For someone who has had a successful career, there was always a lingering frustration within Richard Pease.
The European equity fund manager had for some time wanted to set up his own business but did not feel he had the required skillset to do so.
‘I didn’t want to have any red tape on my shoulders, my wife will tell you I cannot run a tea shop!’ Pease (pictured) confessed to Wealth Manager.
‘I don’t have the patience or mentality to do these things – you can unintentionally not fill in the right form at the right time and that would be a disaster.’
He had almost given up hope of fulfilling this dream when he joined Henderson, following its opportunistic swoop on his former employer New Star, after John Duffield’s firm came unstuck in the financial crisis.
‘I had never worked for a big operation like Henderson and I’m not really a big company man but [Henderson CEO] Andrew Formica was very nice and allayed my fears and I was very grateful for that. [But] I did not think I’d ever get my act together and that I’d eventually collect my carriage clock from Henderson and that would be that.’
However, around a year ago Pease got lucky. Several of his most trusted allies over the years suddenly became available, giving him the opportunity to finally take the plunge. This led to the establishment of Crux Asset Management, which opened for business three month ago.
‘I have been absolutely lucky to get what I think is my dream team,’ Pease said.
The team includes former Thornhill director Alistair Reid, who serves as CEO and chair Charles Ferguson, a solicitor who established the successful eponymous legal practice back in 1997 before selling it.
Other key members include distribution boss Mark Little and marketing head Giles Kidd-May, who Pease worked alongside during his New Star and Jupiter days.
More recently the firm hired Karen Zachary - who has also worked with Pease in the past - as chief operating officer.
Pease also lavishes praise on the investment team he has established, which includes James Milne, who he has managed money with for a decade, and Roland Grender, an analyst and son of top GAM fund manager Gordon Grender.
‘James has got all the strengths I haven’t got. He got top results in the world in his accountancy exams and is very clever – a real code-breaking geek,’ Pease said. ‘I’ve had well over a 100 interns during my career and never come across one as good as Roland. I would have hired him on the spot at New Star seven years ago if I could have. He picks things up very quickly and takes me into the 21st century.’
Pease’s Henderson contract allowed him to take his £1 billion European Special Situations fund with him if he changed firm, giving Crux a ready-made competitive foothold.
The boutique had a landmark moment in its short life earlier this month when it launched what it described its first ‘all new’ fund.
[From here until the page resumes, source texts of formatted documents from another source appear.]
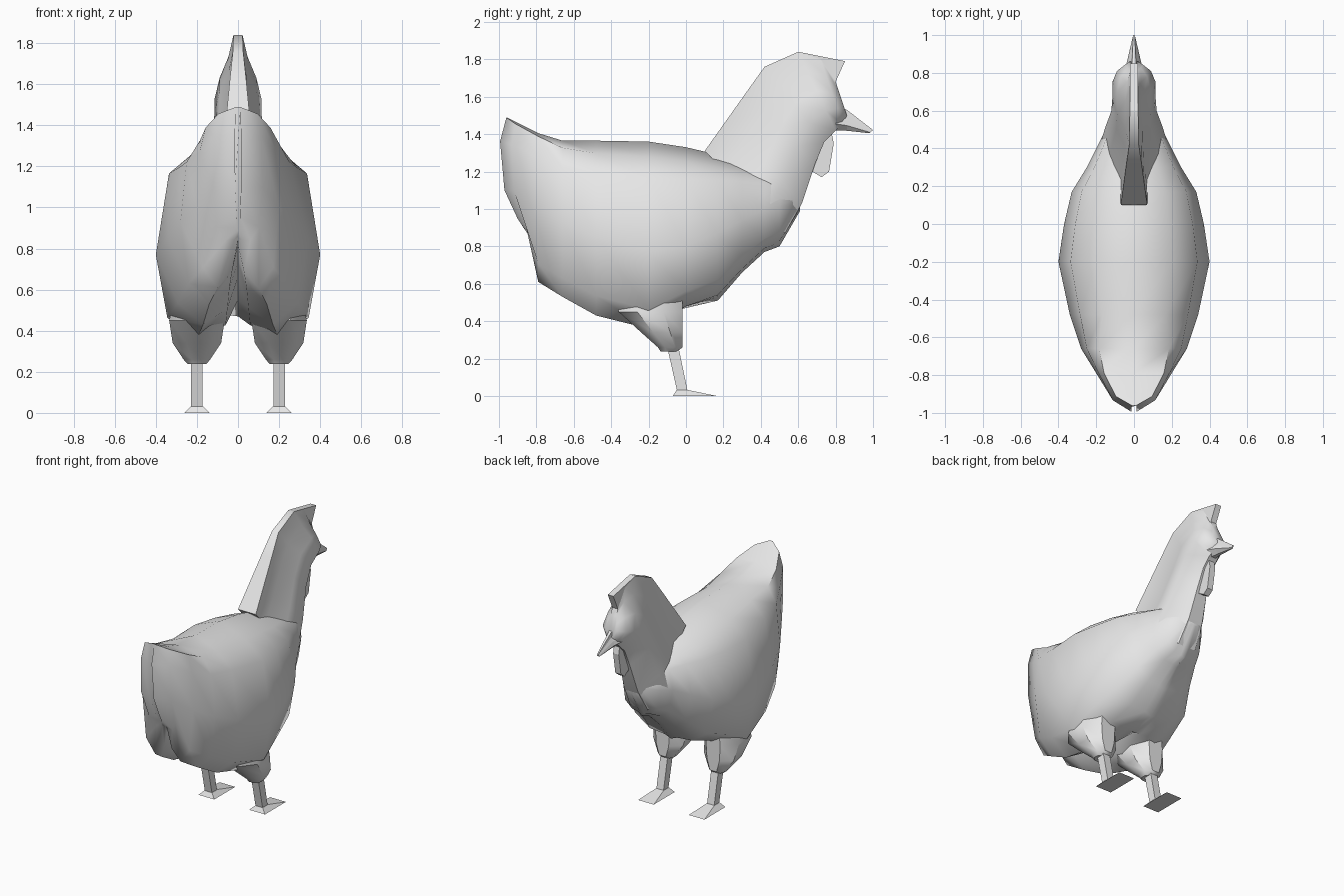
import bpy
import bmesh
from math import cos, sin, pi, radians

cube = bpy.data.objects.get("Cube")
if cube:
    bpy.data.objects.remove(cube, do_unlink=True)

# Single plain grey for the whole bird
shade = (0.8, 0.8, 0.8, 1)
grey = bpy.data.materials.new("plain_grey")
grey.use_nodes = True
grey.diffuse_color = shade
grey.node_tree.nodes["Principled BSDF"].inputs["Base Color"].default_value = shade


def loft(name, rings, smooth_angle=None):
    """Skin a list of equal-sized point rings and close both ends."""
    bm = bmesh.new()
    loops = [[bm.verts.new(point) for point in ring] for ring in rings]
    count = len(loops[0])
    for first, second in zip(loops, loops[1:]):
        for i in range(count):
            j = (i + 1) % count
            bm.faces.new((first[i], first[j], second[j], second[i]))
    bm.faces.new(loops[0])
    bm.faces.new(loops[-1])
    bmesh.ops.recalc_face_normals(bm, faces=bm.faces)
    mesh = bpy.data.meshes.new(name)
    bm.to_mesh(mesh)
    bm.free()
    mesh.materials.append(grey)
    obj = bpy.data.objects.new(name, mesh)
    bpy.context.collection.objects.link(obj)
    if smooth_angle:
        bpy.ops.object.select_all(action='DESELECT')
        obj.select_set(True)
        bpy.context.view_layer.objects.active = obj
        bpy.ops.object.shade_smooth_by_angle(angle=radians(smooth_angle))


def slab(name, outline, half):
    """Upright plate from (y, z) points."""
    loft(name, [[(x, y, z) for y, z in outline] for x in (-half, half)])


def body_ring(y, width, top, middle, low, belly):
    """Mirrored section with sloping back, two low lobes and a centre crease."""
    rump = min(1, max(0, (-0.5 - y) / 0.3))
    sides = [
        (width * (0.5 + 0.3 * rump), top - width * (0.2 - 0.12 * rump)),
        (width * (0.84 + 0.1 * rump), top + (middle - top) * 0.33),
        (width, middle),
        (width * 0.86, low + (middle - low) * 0.25),
        (width * 0.5, low),
        (width * 0.15, low + (belly - low) * 0.35),
    ]
    outline = [(0, top)] + sides + [(0, belly)] + [(-x, z) for x, z in reversed(sides)]
    # Sections behind the rump bow backwards to form the upright tail
    tail = max(0, (-0.8 - y) / 0.16)
    ring = []
    for x, z in outline:
        t = min(1, (top - z) / (top - belly))
        ring.append((x, y + tail * (0.12 * t - 0.36 * t * (1 - t)), z))
    return ring


def ridged_ring(back, front, width, ridge):
    """Tilted teardrop section with a narrow flat back edge; back and front are (y, z)."""
    half = []
    for blend, share in ((0, 0), (0.25, 0.4), (0.5, 0.78), (0.75, 1), (1, 0.3)):
        y, z = (b + (f - b) * blend for b, f in zip(back, front))
        half.append((max(ridge, width * share), y, z))
    return half + [(-x, y, z) for x, y, z in reversed(half)]


def level_ring(centre, half_x, half_y, count):
    """Level polygon whose flat sides touch the given half sizes."""
    x, y, z = centre
    reach = 1 / cos(pi / count)
    angles = [pi * (2 * i + 1) / count for i in range(count)]
    return [(x + half_x * reach * cos(a), y + half_y * reach * sin(a), z) for a in angles]


# Body from tail to breast: y, half width, back, widest, lobe and crease heights
body_sections = [
    (-.96, .015, 1.49, 1.1, .9, .86),
    (-.91, .12, 1.465, 1.1, .84, .85),
    (-.79, .2, 1.405, 1, .61, .82),
    (-.66, .28, 1.365, .93, .53, .74),
    (-.48, .34, 1.365, .85, .43, .66),
    (-.2, .4, 1.36, .77, .36, .55),
    (0, .37, 1.33, .8, .48, .47),
    (.17, .33, 1.29, .87, .54, .51),
    (.3, .25, 1.25, .94, .68, .66),
    (.42, .19, 1.21, 1, .79, .77),
    (.5, .15, 1.18, 1.02, .83, .8),
    (.61, .06, 1.13, 1.06, 1, .99),
]
loft("body", [body_ring(*section) for section in body_sections], smooth_angle=60)

# Neck and head: back point, throat point, half width, half width of the ridge
neck_sections = [
    ((.1, 1.31), (.53, .87), .18, .07),
    ((.21, 1.465), (.62, 1.03), .15, .055),
    ((.32, 1.62), (.69, 1.24), .12, .04),
    ((.42, 1.76), (.74, 1.36), .115, .025),
    ((.6, 1.84), (.8, 1.42), .115, .022),
    ((.72, 1.8), (.84, 1.45), .09, .022),
    ((.8, 1.68), (.86, 1.5), .045, .022),
]
loft("neck_and_head", [ridged_ring(*section) for section in neck_sections], smooth_angle=50)

# Front tip of the comb
slab("comb_tip", [(.6, 1.84), (.85, 1.79), (.8, 1.68), (.72, 1.62)], 0.022)

# Wattle hanging below the beak
slab("wattle", [(.7, 1.38), (.78, 1.4), (.79, 1.35), (.765, 1.2), (.725, 1.17), (.675, 1.2)], 0.022)

# Beak
beak_sections = [
    ((.8, 1.56), (.8, 1.42), .055, .015),
    ((.86, 1.53), (.86, 1.418), .037, .01),
    ((1, 1.422), (.98, 1.405), .008, .004),
]
loft("beak", [ridged_ring(*section) for section in beak_sections])

# Thigh, shank and foot on each side
for side, label in ((1, "left"), (-1, "right")):
    hip = side * 0.2
    loft(label + "_thigh", [
        level_ring((hip, -.19, .6), .1, .17, 8),
        level_ring((hip, -.19, .45), .135, .17, 8),
        level_ring((hip, -.13, .34), .118, .11, 8),
        level_ring((hip, -.085, .26), .065, .065, 8),
        level_ring((hip, -.09, .237), .045, .045, 8),
    ], smooth_angle=40)
    loft(label + "_shank", [
        level_ring((hip, -.07, .26), .028, .03, 4),
        level_ring((hip, -.018, .02), .028, .028, 4),
    ])
    loft(label + "_foot", [
        level_ring((hip, .048, 0), .062, .118, 4),
        level_ring((hip, -.02, .032), .03, .03, 4),
    ])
The FP Crux European fund will typically invest in between 40 and 50 stocks, targeting ‘best of breed’ firms with a global reach. The fund has more of a large cap focus than Special Situations, with two thirds of the portfolio directed to the larger end of the market.
In reality though, there is nothing especially new about the fund as it is based on a successful formula dating back to the early 1990s, when Pease first launched the strategy for Jupiter before taking it with him to New Star and then Henderson. The philosophy has steered him well ahead of his peer group over the last 10 years (see graph below).
‘I’m not going to do something gimmicky, I want to do something I know I can do,’ Pease said.
This is certainly an interesting time to be launching a fund, with fears over a meltdown in China, sliding commodity prices and the Greek debt crisis, combining to cause widespread panic across markets.
For Pease though the recent severe volatility has presented him with opportunities. ‘From talking to management, I don’t believe what’s happening in China is going to derail the story. I don’t think it’s a message to run to the hills [but] an opportunity to get some really good companies quite a bit cheaper than you could a few weeks ago.’
While quantitative easing is predicted to boost risk assets in Europe, Pease is reluctant to build his thesis around this concept. ‘Maybe the overall economy does need the “drugs” to make sure it does not go in the wrong direction, but I don’t want to rely on drugs and I don’t believe any of the companies I invest in rely on the drugs.’
The auto sector is likely to feature in the new fund. ‘We’d certainly like to have some of the car service companies such as Continental, which looks very inexpensive, and Volkswagen, as it’s so bombed out because of the Chinese concerns.’
Pease has also identified value in a select batch of banks and insurers, including Nordea, Swede Bank and Zurich, which are all yielding around 6%.
‘I think I will have an interesting cash cow element on the European fund from insurers and banks,’ he said.
After nearly three decades in financial services, Pease is as happy as he has ever been, which is good news for his followers.
‘My life hasn’t changed much – the postcode’s changed and the scale of the operation has changed. [But] the good thing from my point of view and even better from an investor’s point of view is that I’ve got nothing to do with the management. It’s a bit more fun and a bit more personal.’